OFFICE SPACE means economic growth, because space attracts workers, who attract stores, restaurants and other enterprises. Three years ago, the vacancy rate for office space in the District hovered between 1 percent and one-tenth of 1 percent, the second or third tightest market in the country. Rents were soaring. Private developers responded by mounting a tremendous building boom. In 1982-84 they will create almost 12 million square feet of new office space, or five times the usual rate, according to realtors. The natural result is a glut. Vacancy rates are now about 10 percent, and new buildings are having trouble finding tenants.

Was there reckless speculation, attracted by an astoundingly low vacancy rate and made all the more irresistible by the 1981 tax changes affecting depreciation and operating losses? Not really. Certainly there was more than a little eagerness on the part of developers and investors, whose decisions are less than scientific, impossible to coordinate and tend to come in binges. The short-run glut is more attributable to other factors, however, like the sluggish recovery and high real interest rates. Many other cities are in even worse shape, according to a Coldwell Banker report. San Diego's vacancy rate is over 23 percent, Atlanta's almost 20, and the national average for major cities is almost 11 percent.

Even if not financially shrewd--and it's too soon to tell--much of the new development is exactly where the mayor's planners would like it to occur: east of 15th Street, between M Street and Pennsylvania Avenue. Perhaps they jumped the gun, but the developers have given the District an earlier- than-expected foundation for important economic growth. Now that the pioneering efforts are proving unexpectedly painful, is there cause for public concern or government action?

John H. McKoy, director of the city's planning office, points to many ways in which the city has already reduced the cost of particular developments, from air rights to zoning variances. On a case-by- case basis, the city is willing to consider doing more. But, Mr. McKoy observes, the public has already made massive investments to spur private activity downtown. They're called Metro and Convention Center. In the face of a recession, the plateau in federal activity and the fairly immutable laws of supply and demand, there's probably little more that the city can do to help fill those buildings.

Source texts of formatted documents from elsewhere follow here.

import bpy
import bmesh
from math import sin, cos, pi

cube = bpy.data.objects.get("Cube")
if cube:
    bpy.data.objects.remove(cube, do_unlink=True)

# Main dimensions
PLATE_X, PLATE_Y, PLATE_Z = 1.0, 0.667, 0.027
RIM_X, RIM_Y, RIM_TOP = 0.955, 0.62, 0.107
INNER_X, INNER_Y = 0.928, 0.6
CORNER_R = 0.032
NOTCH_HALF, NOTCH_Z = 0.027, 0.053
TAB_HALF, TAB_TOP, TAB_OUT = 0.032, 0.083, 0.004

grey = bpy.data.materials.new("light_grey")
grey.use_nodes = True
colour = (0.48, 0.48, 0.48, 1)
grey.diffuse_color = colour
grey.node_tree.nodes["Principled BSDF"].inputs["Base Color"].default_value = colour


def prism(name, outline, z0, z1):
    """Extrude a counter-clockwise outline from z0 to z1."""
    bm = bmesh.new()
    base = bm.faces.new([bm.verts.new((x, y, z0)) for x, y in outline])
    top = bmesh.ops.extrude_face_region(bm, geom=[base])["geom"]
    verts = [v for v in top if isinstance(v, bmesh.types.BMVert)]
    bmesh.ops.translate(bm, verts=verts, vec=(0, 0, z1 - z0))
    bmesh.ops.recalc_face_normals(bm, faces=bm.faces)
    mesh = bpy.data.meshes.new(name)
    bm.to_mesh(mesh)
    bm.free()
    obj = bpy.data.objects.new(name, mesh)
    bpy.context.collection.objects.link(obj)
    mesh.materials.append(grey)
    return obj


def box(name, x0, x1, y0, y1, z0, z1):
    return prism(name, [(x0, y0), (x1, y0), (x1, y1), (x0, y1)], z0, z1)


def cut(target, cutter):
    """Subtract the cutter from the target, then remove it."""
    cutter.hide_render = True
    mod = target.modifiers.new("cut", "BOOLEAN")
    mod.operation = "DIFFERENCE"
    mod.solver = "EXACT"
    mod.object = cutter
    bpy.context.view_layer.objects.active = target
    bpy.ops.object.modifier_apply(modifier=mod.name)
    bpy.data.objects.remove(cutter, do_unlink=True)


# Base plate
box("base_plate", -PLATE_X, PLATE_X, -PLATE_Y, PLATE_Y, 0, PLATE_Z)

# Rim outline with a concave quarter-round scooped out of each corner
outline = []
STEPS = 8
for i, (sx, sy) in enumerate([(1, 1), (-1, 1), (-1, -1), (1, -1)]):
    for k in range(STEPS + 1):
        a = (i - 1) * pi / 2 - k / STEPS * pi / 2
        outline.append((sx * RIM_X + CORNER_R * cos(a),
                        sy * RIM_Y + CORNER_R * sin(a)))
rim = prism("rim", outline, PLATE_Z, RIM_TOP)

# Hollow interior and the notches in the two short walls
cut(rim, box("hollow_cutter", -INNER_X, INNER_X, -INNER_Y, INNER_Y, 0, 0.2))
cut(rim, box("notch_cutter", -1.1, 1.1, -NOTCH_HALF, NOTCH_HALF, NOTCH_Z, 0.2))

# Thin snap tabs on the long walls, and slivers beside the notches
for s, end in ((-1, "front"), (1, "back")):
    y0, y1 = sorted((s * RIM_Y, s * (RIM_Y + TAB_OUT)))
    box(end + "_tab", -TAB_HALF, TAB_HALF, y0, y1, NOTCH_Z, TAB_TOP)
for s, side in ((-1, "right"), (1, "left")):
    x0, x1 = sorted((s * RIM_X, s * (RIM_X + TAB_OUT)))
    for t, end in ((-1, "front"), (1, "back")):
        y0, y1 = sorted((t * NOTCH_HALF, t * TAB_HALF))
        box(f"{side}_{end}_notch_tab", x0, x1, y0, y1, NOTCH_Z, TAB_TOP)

One exception may be the "adult" entertainment blight, which could be a serious concern of prospective tenants. Is there a way to expedite its departure from areas slated for revitalization?

If the investors were expecting quick leases and heavy cash flows, they will be disappointed. But most will survive because their pockets are deep enough to hold largely vacant buildings for a while. More important, they will ultimately prosper because they've bought stock in what we believe is a blue-chip enterprise: downtown D.C.